In July 1920 it was proposed that a more distinctive title be adopted for the chief of the municipality of Nairobi the capital of the protectorate. The title Mayor was suggested. It was not until 1923 that the title was officially applied.
In the early years the growth of the Town had been controlled only by economic forces with no coordination of development. In an attempt to order the situation, a Town Planning Consultant was appointed in 1926.
Jacaranda Jim Jameson from Kimberly also submitted his town planning report in 1926; he had a great quickness for planting Jacaranda trees for the beautification of the town.
With the expansion and rapid growth of African wage earners there arose the problem of housing them. This was tackled as energetically as strained wartime resources would allow. Ziwani was a Municipal Housing experiment; Starehe, a Government Staff Housing venture and finally Kaloleni.
The development of Local Government in the Town was determined by racial considerations. Thus membership in the Town Council was dominated by Europeans, followed by Asians. It was not until July 1946, that the first African Councilors, Muchohi Gikonyo and Khamisi took their seats. It was as the Mayor remarked an historic occasion in East African Local Government.
In April of the same year, the Council’s attention had been directed to the fact that in 1950 Local government in Nairobi would be fifty years old. The council gave some thought to the form that suitable celebrations might take and it was suggested by Alderman Vasey that the town should seek the status of a City.
In due course a petition was addressed to His Majesty the King. The Council was anxious that a Royal Charter of incorporation should be granted. Shortly afterwards His Excellency Sir Philip Mitchel the Governor announced that the King had been graciously pleased to consent to the Council’s request and that His Royal Highness the Duke of Gloucester, would be charged by His Majesty to present the letters patent in person. He indicated that the Kenya Government would present a mace to Nairobi and basic design was prepared by a member of the Council staff.
Now the task of arranging the charter ceremonies began in earnest.It was decided that a memo be addressed to the Earl Marshall seeking the grant of the new Arms to the City to either use a badge or roundel
The golden-crested cranes of the old roundel were retained as supporters in the new Armorial bearings. The motto remained the same, while the Maasai shield was incorporated in the crest. On it also, was a golden lion symbolizing the peace bringing character of British rule. The central shield was a new addition. It lay on a field quartered green and gold to represent the mineral and agricultural wealth of the Kenyan colony. The central motif in the form of a heraldic fountain, was in commemoration of the swamp that once inundated the Nairobi area and from which it received its Maasai name ‘the place of the cool waters’.
In March 1950, Nairobi Municipality became a City by the Royal Charter of Incorporation,
After independence the City of Nairobi elected its first indigenous Mayor in 1964 and the first female Mayor in 1975. In 1984 the Nairobi City Council was dissolved to pave way for the Nairobi City Commission which governed the city up to 1992 when the Nairobi City Council was reconstituted and the first multi-party Mayor elected.

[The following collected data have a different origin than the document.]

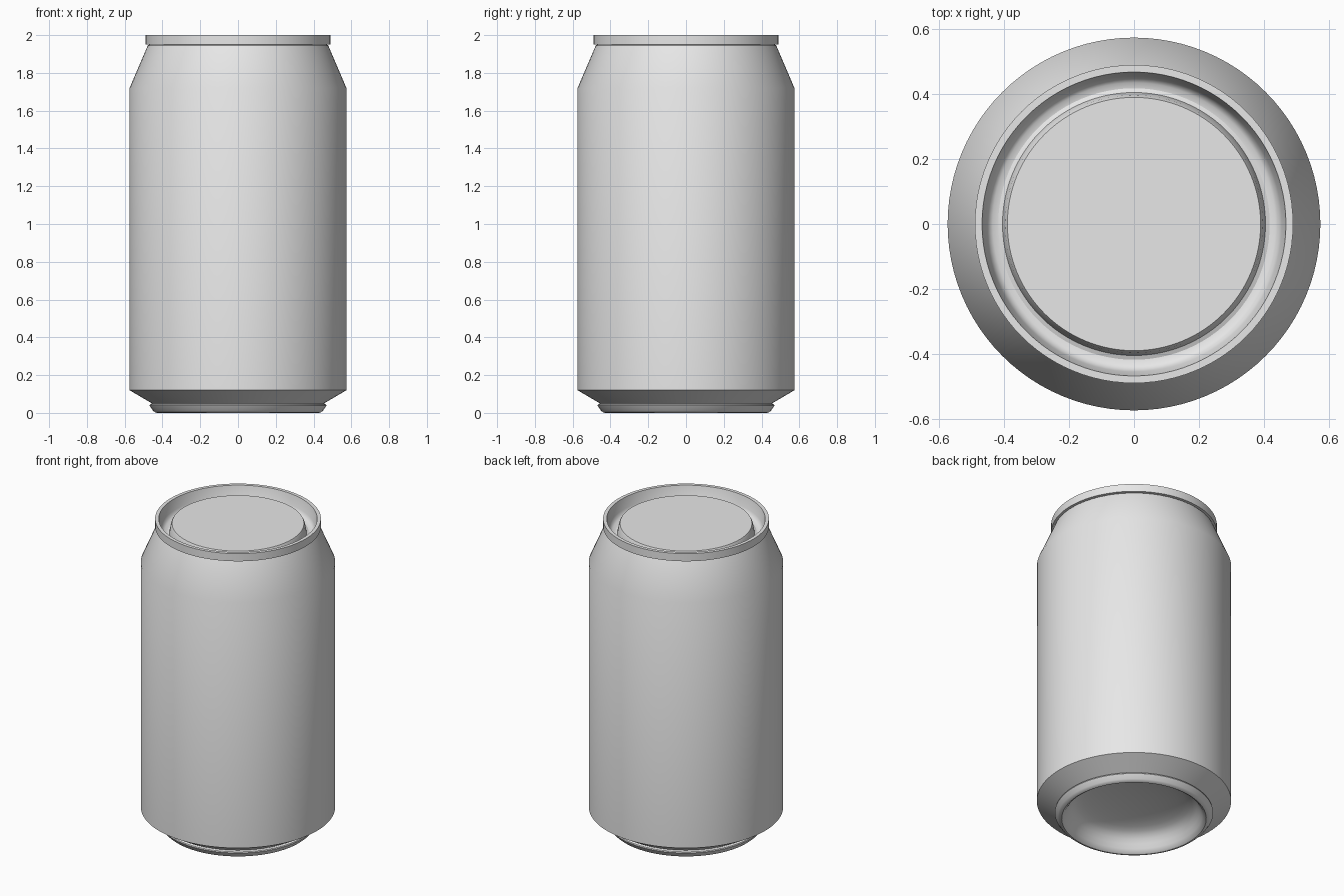
import bpy, bmesh, math

SEGMENTS = 96

# Start clean of the default cube only
cube = bpy.data.objects.get("Cube")
if cube:
    bpy.data.objects.remove(cube, do_unlink=True)

# Plain grey metal
metal = bpy.data.materials.new("light_grey_metal")
metal.use_nodes = True
grey = (0.8, 0.8, 0.8, 1.0)
metal.diffuse_color = grey
metal.node_tree.nodes["Principled BSDF"].inputs["Base Color"].default_value = grey


def lathe(name, profile):
    """Spin (radius, height) points around z; zero radius closes to a pole."""
    bm = bmesh.new()
    rings = []
    for r, z in profile:
        if r == 0:
            rings.append([bm.verts.new((0, 0, z))] * SEGMENTS)
        else:
            angles = [math.tau * i / SEGMENTS for i in range(SEGMENTS)]
            rings.append([bm.verts.new((r * math.cos(a), r * math.sin(a), z)) for a in angles])
    for low, high in zip(rings, rings[1:]):
        for i in range(SEGMENTS):
            j = (i + 1) % SEGMENTS
            corners = [low[i], low[j], high[j], high[i]]
            bm.faces.new(list(dict.fromkeys(corners)))
    mesh = bpy.data.meshes.new(name)
    bm.to_mesh(mesh)
    bm.free()
    mesh.materials.append(metal)
    obj = bpy.data.objects.new(name, mesh)
    bpy.context.collection.objects.link(obj)
    bpy.ops.object.select_all(action='DESELECT')
    obj.select_set(True)
    bpy.context.view_layer.objects.active = obj
    bpy.ops.object.shade_smooth_by_angle(angle=math.radians(30))
    return obj


# Domed underside, curving into the rounded foot ring
dome = [(0.36 * math.sin(a), 0.08 + 0.07 * math.cos(a))
        for a in (math.radians(11.25 * k) for k in range(8))]
foot = [(0.372, 0.075), (0.388, 0.05), (0.402, 0.025), (0.414, 0.008), (0.427, 0.0),
        (0.440, 0.003), (0.450, 0.012), (0.468, 0.038), (0.466, 0.045), (0.455, 0.05)]
lathe("base", dome + foot)

# Bevelled bottom, straight wall and tapered neck
lathe("body", [(0.455, 0.05), (0.574, 0.12), (0.574, 1.72), (0.478, 1.945), (0.470, 1.95)])

# Rolled rim, countersunk groove and raised lid panel
lathe("rim_and_lid", [(0.470, 1.95), (0.490, 1.95), (0.490, 2.0), (0.468, 2.0),
                      (0.455, 1.935), (0.447, 1.917), (0.435, 1.908), (0.418, 1.905),
                      (0.405, 1.91), (0.397, 1.955), (0.390, 1.97), (0.0, 1.97)])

With the promulgation of the constitution of Kenya 2010, Nairobi elected the first Governor under this constitution.
The City of Choice to invest, work and live in.
To provide affordable, accessible and sustainable quality services, enhancing community participation and creating a secure climate for political,social and economic development through the commitment of a motivated and dedicated team.
Accountability, transparency, excellence, accessibility, integrity, responsiveness, equity and team work.
After the elections of 2013, Nairobi City Council became Nairobi City County. Nairobi City County elected its first Governor in March 2013.